The jigsaw effect
Some key aspects of collaborative learning that I have found effective are:
- Establishing group goals – in other words create a success criteria with your class.
- Being mindful of the size of groups; anything over four is verging on too big and harder to manage.
- Establishing group roles. For example I will give my students cards with a picture of their role: group leader, time keeper, resource manager and the person to keep the area tidy at the end and aim to ensure equal participation with the task. Thus emphasising the Jigsaw effect– the workplace is often like a jigsaw, each person with a different role but each role being vital to the overall success.
photo by People Creations on Pikwizard
- Building trust and promoting open communication.
- Recording progress. Asking each group what they ‘know’ at the beginning of the lesson/topic and coming back to it again at the end. Asking them ‘What do you know now’? You will be amazed at the progress made in groups if managed properly.
- Focusing on enhancing problem solving and critical thinking skills. Allowing them to solve problems for themselves. Try using ‘Three before me’e. Brain, Partner, Book – Teacher.
- Group diversity- keeping the groups as diverse as possible, you will find each student will benefit from the dynamics.
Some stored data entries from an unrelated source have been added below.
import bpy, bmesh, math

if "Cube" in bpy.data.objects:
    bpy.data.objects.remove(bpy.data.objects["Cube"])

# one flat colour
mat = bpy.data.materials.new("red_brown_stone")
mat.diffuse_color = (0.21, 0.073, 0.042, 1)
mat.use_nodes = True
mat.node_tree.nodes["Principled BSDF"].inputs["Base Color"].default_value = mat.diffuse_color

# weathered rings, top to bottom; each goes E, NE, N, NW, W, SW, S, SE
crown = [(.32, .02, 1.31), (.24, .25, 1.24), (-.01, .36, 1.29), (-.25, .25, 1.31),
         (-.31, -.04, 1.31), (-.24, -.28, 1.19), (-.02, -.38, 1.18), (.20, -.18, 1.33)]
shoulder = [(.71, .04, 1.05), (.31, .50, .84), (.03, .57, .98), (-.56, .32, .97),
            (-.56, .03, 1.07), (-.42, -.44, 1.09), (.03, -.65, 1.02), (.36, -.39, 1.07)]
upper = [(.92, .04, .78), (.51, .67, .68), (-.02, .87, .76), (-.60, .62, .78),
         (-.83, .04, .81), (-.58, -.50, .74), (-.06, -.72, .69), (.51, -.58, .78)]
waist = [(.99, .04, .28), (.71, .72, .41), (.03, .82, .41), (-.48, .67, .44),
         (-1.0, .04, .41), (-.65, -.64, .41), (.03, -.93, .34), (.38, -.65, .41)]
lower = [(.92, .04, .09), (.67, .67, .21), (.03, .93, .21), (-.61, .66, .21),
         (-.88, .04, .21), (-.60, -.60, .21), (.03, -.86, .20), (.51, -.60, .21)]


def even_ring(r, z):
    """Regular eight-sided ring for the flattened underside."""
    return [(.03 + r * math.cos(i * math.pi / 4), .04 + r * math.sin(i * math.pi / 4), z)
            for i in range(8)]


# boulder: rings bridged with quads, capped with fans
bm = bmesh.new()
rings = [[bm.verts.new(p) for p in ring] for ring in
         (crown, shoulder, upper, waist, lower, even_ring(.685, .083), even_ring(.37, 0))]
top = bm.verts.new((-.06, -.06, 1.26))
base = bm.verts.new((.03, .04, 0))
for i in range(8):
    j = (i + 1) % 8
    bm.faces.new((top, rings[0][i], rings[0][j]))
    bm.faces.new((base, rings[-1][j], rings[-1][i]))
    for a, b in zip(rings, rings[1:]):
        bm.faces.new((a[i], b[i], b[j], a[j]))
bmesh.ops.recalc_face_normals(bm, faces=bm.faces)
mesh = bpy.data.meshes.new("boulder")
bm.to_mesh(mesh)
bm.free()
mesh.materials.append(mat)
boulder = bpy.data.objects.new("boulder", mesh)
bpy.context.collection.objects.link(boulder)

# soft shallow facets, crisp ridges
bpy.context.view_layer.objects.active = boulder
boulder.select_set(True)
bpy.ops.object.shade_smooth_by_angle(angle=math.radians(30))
- Equal girl/boy ratios tend to work more successfully.
- Teacher serving as a facilitator. I am a big advocate of setting up the task and allowing the students to work it out for themselves.
- Using technology, although this is not always necessary.
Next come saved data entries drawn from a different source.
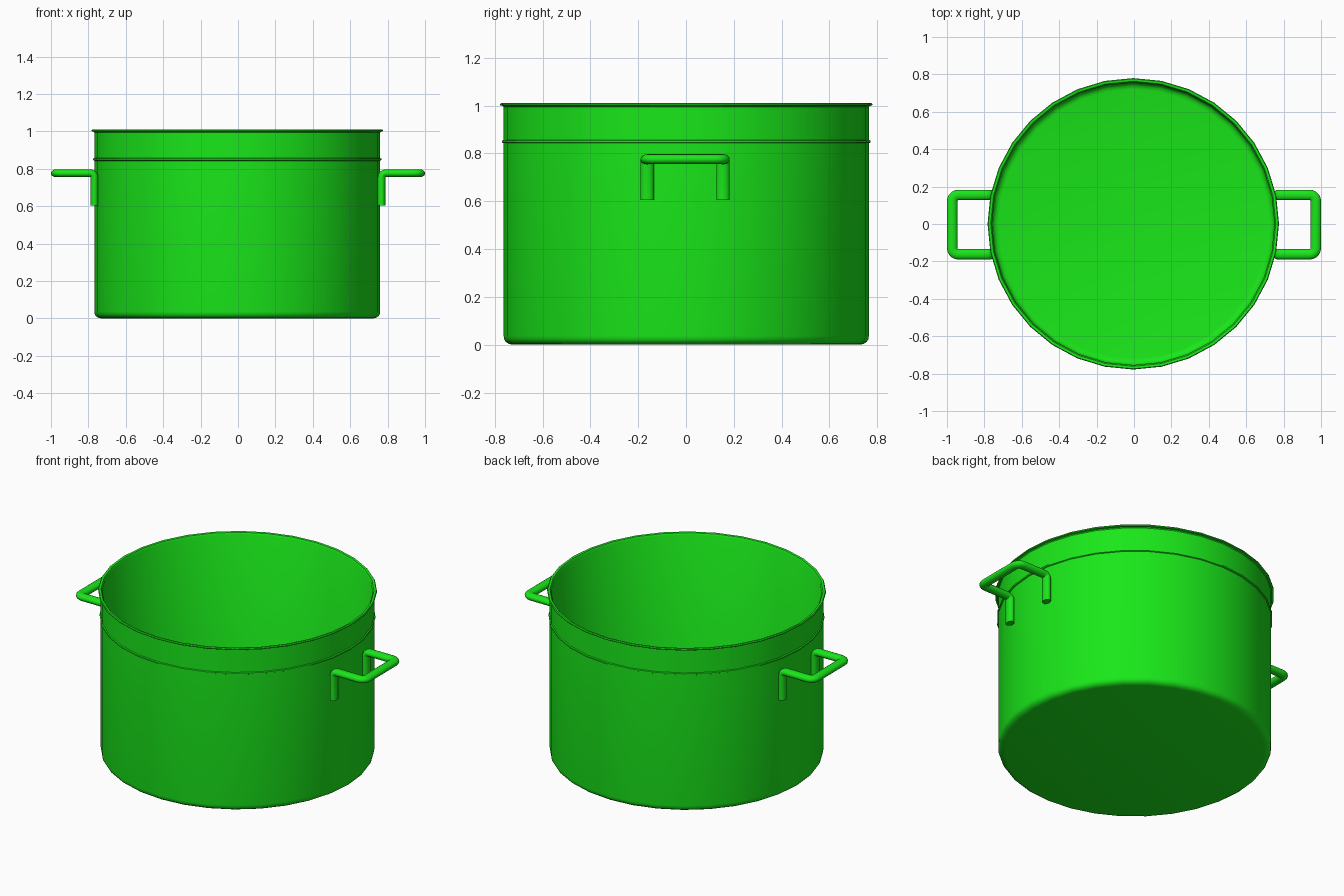
import bpy, bmesh
from math import cos, sin, pi
from mathutils import Vector

if "Cube" in bpy.data.objects:
    bpy.data.objects.remove(bpy.data.objects["Cube"])

green = bpy.data.materials.new("green_enamel")
green.diffuse_color = (0.01, 0.8, 0.01, 1)
green.use_nodes = True
green.node_tree.nodes["Principled BSDF"].inputs["Base Color"].default_value = green.diffuse_color


def make_object(name, bm):
    bmesh.ops.recalc_face_normals(bm, faces=bm.faces)
    mesh = bpy.data.meshes.new(name)
    bm.to_mesh(mesh)
    bm.free()
    mesh.materials.append(green)
    ob = bpy.data.objects.new(name, mesh)
    bpy.context.collection.objects.link(ob)
    bpy.ops.object.select_all(action='DESELECT')
    ob.select_set(True)
    bpy.context.view_layer.objects.active = ob
    bpy.ops.object.shade_smooth_by_angle(angle=0.6)
    return ob


def bridge_rings(bm, rings):
    n = len(rings[0])
    for a, b in zip(rings, rings[1:]):
        for i in range(n):
            j = (i + 1) % n
            bm.faces.new((a[i], a[j], b[j], b[i]))
    bm.faces.new(rings[0])
    bm.faces.new(rings[-1])


def fillet(points, radii, steps=5):
    """Path with rounded corners, as (position, tangent) pairs."""
    pts = [Vector(p) for p in points]
    out = [(pts[0], (pts[1] - pts[0]).normalized())]
    for p, c, q, r in zip(pts, pts[1:], pts[2:], radii):
        d1, d2 = (c - p).normalized(), (q - c).normalized()
        for k in range(steps + 1):
            a = pi / 2 * k / steps
            pos = c - d1 * r * (1 - sin(a)) + d2 * r * (1 - cos(a))
            out.append((pos, d1 * cos(a) + d2 * sin(a)))
    out.append((pts[-1], (pts[-1] - pts[-2]).normalized()))
    return out


# pot body: turned profile, outside from the base up, then the inside down
profile = [(0.725, 0), (0.742, 0.003), (0.755, 0.012), (0.762, 0.023), (0.764, 0.037),
           (0.764, 0.843), (0.770, 0.846), (0.770, 0.854), (0.764, 0.857),
           (0.764, 0.994), (0.768, 0.999), (0.778, 1.001), (0.779, 1.006), (0.775, 1.011),
           (0.762, 1.009), (0.755, 0.998),
           (0.755, 0.042), (0.750, 0.027), (0.738, 0.016), (0.720, 0.012)]
SIDES = 32
bm = bmesh.new()
bridge_rings(bm, [[bm.verts.new((r * cos(2 * pi * i / SIDES), r * sin(2 * pi * i / SIDES), z))
                   for i in range(SIDES)] for r, z in profile])
pot = make_object("pot_body", bm)
pot.location = (-0.004, 0.001, 0)

# side handles: flattened round bar swept along a bent loop, mirrored
path = fillet([(0.768, -0.162, 0.605), (0.768, -0.162, 0.776), (0.972, -0.162, 0.776),
               (0.972, 0.155, 0.776), (0.768, 0.155, 0.776), (0.768, 0.155, 0.605)],
              [0.022, 0.032, 0.032, 0.022])
bm = bmesh.new()
wide, thin, rings = Vector((0, 1, 0)), Vector((1, 0, 0)), []
last = path[0][1]
for pos, tangent in path:
    turn = last.rotation_difference(tangent)
    wide, thin, last = turn @ wide, turn @ thin, tangent
    rings.append([bm.verts.new(pos + wide * 0.028 * cos(2 * pi * i / 16)
                               + thin * 0.021 * sin(2 * pi * i / 16)) for i in range(16)])
bridge_rings(bm, rings)
handles = make_object("side_handles", bm)
mirror = handles.modifiers.new("mirror", 'MIRROR')
mirror.use_axis = (True, False, False)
- Encouraging and enhancing the importance of ‘Listening skills’ – you will see a great difference in both their interaction with each other as well as with you if they crack this one.
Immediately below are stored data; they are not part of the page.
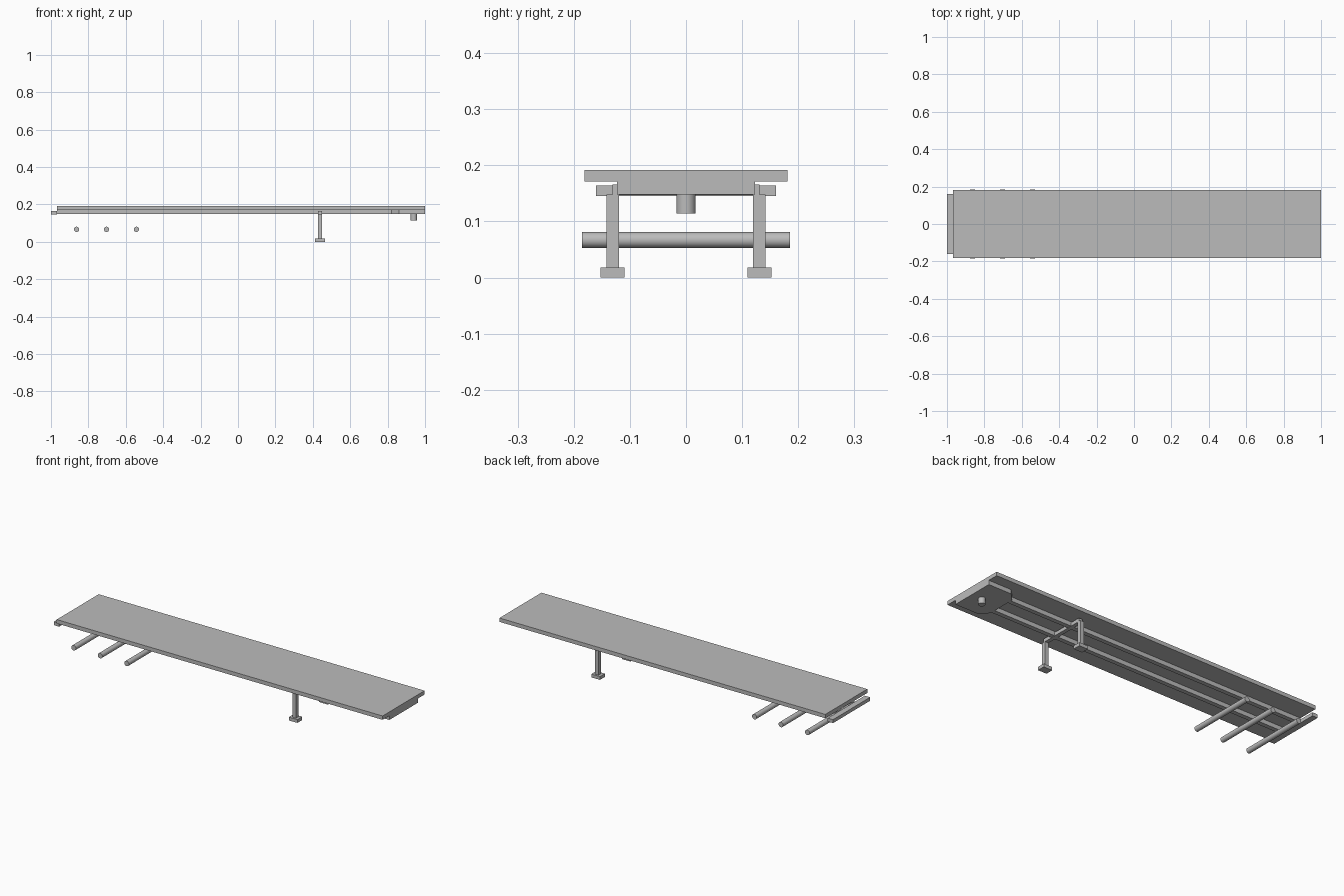
import bpy
import bmesh
from math import pi

cube = bpy.data.objects.get("Cube")
if cube:
    bpy.data.objects.remove(cube, do_unlink=True)

GREY = (0.5, 0.5, 0.5, 1)
grey = bpy.data.materials.new("plain grey")
grey.use_nodes = True
grey.diffuse_color = GREY
grey.node_tree.nodes["Principled BSDF"].inputs["Base Color"].default_value = GREY


def box(name, x, y, z):
    """Box from (min, max) ranges on each axis."""
    ranges = (x, y, z)
    bpy.ops.mesh.primitive_cube_add(size=1, location=[sum(r) / 2 for r in ranges])
    ob = bpy.context.object
    ob.name = name
    ob.scale = [r[1] - r[0] for r in ranges]
    bpy.ops.object.transform_apply(location=False, rotation=False, scale=True)
    ob.data.materials.append(grey)
    return ob


def rod(name, radius, length, location, rotation=(0, 0, 0)):
    bpy.ops.mesh.primitive_cylinder_add(vertices=32, radius=radius, depth=length,
                                        location=location, rotation=rotation)
    ob = bpy.context.object
    ob.name = name
    ob.data.materials.append(grey)
    bpy.ops.object.shade_smooth_by_angle()


def prism(name, outline, z0, z1):
    """Flat outline extruded upwards."""
    bm = bmesh.new()
    face = bm.faces.new([bm.verts.new((x, y, z0)) for x, y in outline])
    top = bmesh.ops.extrude_face_region(bm, geom=[face])["geom"]
    bmesh.ops.translate(bm, vec=(0, 0, z1 - z0),
                        verts=[v for v in top if isinstance(v, bmesh.types.BMVert)])
    bmesh.ops.recalc_face_normals(bm, faces=bm.faces)
    mesh = bpy.data.meshes.new(name)
    bm.to_mesh(mesh)
    bm.free()
    mesh.materials.append(grey)
    bpy.context.collection.objects.link(bpy.data.objects.new(name, mesh))


# Load bed and rear bumper
box("deck", (-0.968, 1), (-0.181, 0.181), (0.171, 0.192))
box("rear_bumper", (-1, -0.968), (-0.16, 0.16), (0.145, 0.164))

# Coupling plate with tapered rear corners, and its pin
half = [(1, 0.123), (0.862, 0.123), (0.82, 0.08)]
prism("coupling_plate", half + [(x, -y) for x, y in reversed(half)], 0.148, 0.171)
rod("coupling_pin", 0.017, 0.035, (0.94, 0, 0.132))

# Long chassis rails and support legs on both sides
for side, s in (("left", 1), ("right", -1)):
    def span(a, b):
        return tuple(sorted((s * a, s * b)))

    box(side + "_chassis_rail", (-0.968, 0.84), span(0.048, 0.072), (0.148, 0.171))
    box(side + "_support_leg", (0.429, 0.45), span(0.119, 0.142), (0.017, 0.148))
    box(side + "_support_foot", (0.413, 0.465), span(0.11, 0.152), (0, 0.018))

# Beam joining the legs
box("leg_crossbeam", (0.429, 0.45), (-0.131, 0.131), (0.147, 0.166))

# Axles
for i, x in enumerate((-0.863, -0.703, -0.543)):
    rod("axle_%d" % (i + 1), 0.014, 0.371, (x, 0, 0.067), (pi / 2, 0, 0))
- Diversity of the groups provides a pool of talent, can draw on different learning styles, gender perspectives, experience, cultures and backgrounds.
Collaborative learning is a positive, inclusive and powerful learning strategy that engages students throughout their school life and has had a significant positive impact on my classes personal outcomes. I encourage you to give it a go and embed it in your teaching.
Grace Kelly, Curriculum Leader, Lancashire, NW England.
Featured image by sharpemtbr from Pixabay
Several problems – having a group size with a maximum of four means that you have many groups – most institutes do not allow a sufficiently low teacher:pupil ratio to correctly manage these groups.
It takes a long time to get the pupils to understand and work in small groups, especially when attempting to use those who learn quickly to carry the slower learners.
It takes a long time for the groups to investigate and learn any subject area.
The group cannot start with no knowledge – how do you feed them enough initial knowledge to handle this way of working?
Nice article and information. Collaborative and co-operative learning has been very useful with all the benefits outlined in the write up. Having implemented the model in a K12 school in India since 2002, I have seen significant change in learners’ confidence and a positive attitude towards collaboration and jointly working as a team to find solutions. Gradually this has manifested into responsibility and personal accountability as the learners moved on to middle school levels and higher. Skill development has been good too due to peer teaching and learning. However, this had to go on with continuous teacher orientations, training and session planning etc.
It was fine reading and hope more schools come up with their implementation experiences in this forum. It would be insightful.